— WHAT TO PRODUCE —
Repeat each entry below exactly.
##### SUPPLIED DATA
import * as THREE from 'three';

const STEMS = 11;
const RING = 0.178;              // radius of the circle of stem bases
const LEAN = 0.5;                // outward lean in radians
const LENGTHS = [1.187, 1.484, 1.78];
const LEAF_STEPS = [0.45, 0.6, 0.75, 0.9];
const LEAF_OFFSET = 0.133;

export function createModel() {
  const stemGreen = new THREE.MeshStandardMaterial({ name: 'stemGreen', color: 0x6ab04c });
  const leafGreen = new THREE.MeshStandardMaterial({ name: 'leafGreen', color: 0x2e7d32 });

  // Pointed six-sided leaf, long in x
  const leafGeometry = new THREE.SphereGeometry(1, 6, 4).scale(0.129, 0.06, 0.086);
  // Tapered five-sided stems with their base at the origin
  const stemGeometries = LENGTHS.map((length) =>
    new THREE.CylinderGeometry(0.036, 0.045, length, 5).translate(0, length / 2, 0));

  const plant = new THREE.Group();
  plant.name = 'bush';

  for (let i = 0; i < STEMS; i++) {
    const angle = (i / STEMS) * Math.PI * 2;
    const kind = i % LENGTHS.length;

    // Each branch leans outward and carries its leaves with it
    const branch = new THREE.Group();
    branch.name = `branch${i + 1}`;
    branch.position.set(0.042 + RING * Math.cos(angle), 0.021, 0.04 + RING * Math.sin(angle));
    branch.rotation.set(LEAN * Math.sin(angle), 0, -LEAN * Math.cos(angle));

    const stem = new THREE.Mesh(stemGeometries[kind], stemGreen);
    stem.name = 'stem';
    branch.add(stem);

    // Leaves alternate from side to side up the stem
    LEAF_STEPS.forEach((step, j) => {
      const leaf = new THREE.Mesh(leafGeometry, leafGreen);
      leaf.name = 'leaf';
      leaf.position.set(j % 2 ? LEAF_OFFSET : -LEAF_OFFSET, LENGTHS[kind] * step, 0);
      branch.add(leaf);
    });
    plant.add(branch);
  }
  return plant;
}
##########
— SOLUTION —
import * as THREE from 'three';

const STEMS = 11;
const RING = 0.178;              // radius of the circle of stem bases
const LEAN = 0.5;                // outward lean in radians
const LENGTHS = [1.187, 1.484, 1.78];
const LEAF_STEPS = [0.45, 0.6, 0.75, 0.9];
const LEAF_OFFSET = 0.133;

export function createModel() {
  const stemGreen = new THREE.MeshStandardMaterial({ name: 'stemGreen', color: 0x6ab04c });
  const leafGreen = new THREE.MeshStandardMaterial({ name: 'leafGreen', color: 0x2e7d32 });

  // Pointed six-sided leaf, long in x
  const leafGeometry = new THREE.SphereGeometry(1, 6, 4).scale(0.129, 0.06, 0.086);
  // Tapered five-sided stems with their base at the origin
  const stemGeometries = LENGTHS.map((length) =>
    new THREE.CylinderGeometry(0.036, 0.045, length, 5).translate(0, length / 2, 0));

  const plant = new THREE.Group();
  plant.name = 'bush';

  for (let i = 0; i < STEMS; i++) {
    const angle = (i / STEMS) * Math.PI * 2;
    const kind = i % LENGTHS.length;

    // Each branch leans outward and carries its leaves with it
    const branch = new THREE.Group();
    branch.name = `branch${i + 1}`;
    branch.position.set(0.042 + RING * Math.cos(angle), 0.021, 0.04 + RING * Math.sin(angle));
    branch.rotation.set(LEAN * Math.sin(angle), 0, -LEAN * Math.cos(angle));

    const stem = new THREE.Mesh(stemGeometries[kind], stemGreen);
    stem.name = 'stem';
    branch.add(stem);

    // Leaves alternate from side to side up the stem
    LEAF_STEPS.forEach((step, j) => {
      const leaf = new THREE.Mesh(leafGeometry, leafGreen);
      leaf.name = 'leaf';
      leaf.position.set(j % 2 ? LEAF_OFFSET : -LEAF_OFFSET, LENGTHS[kind] * step, 0);
      branch.add(leaf);
    });
    plant.add(branch);
  }
  return plant;
}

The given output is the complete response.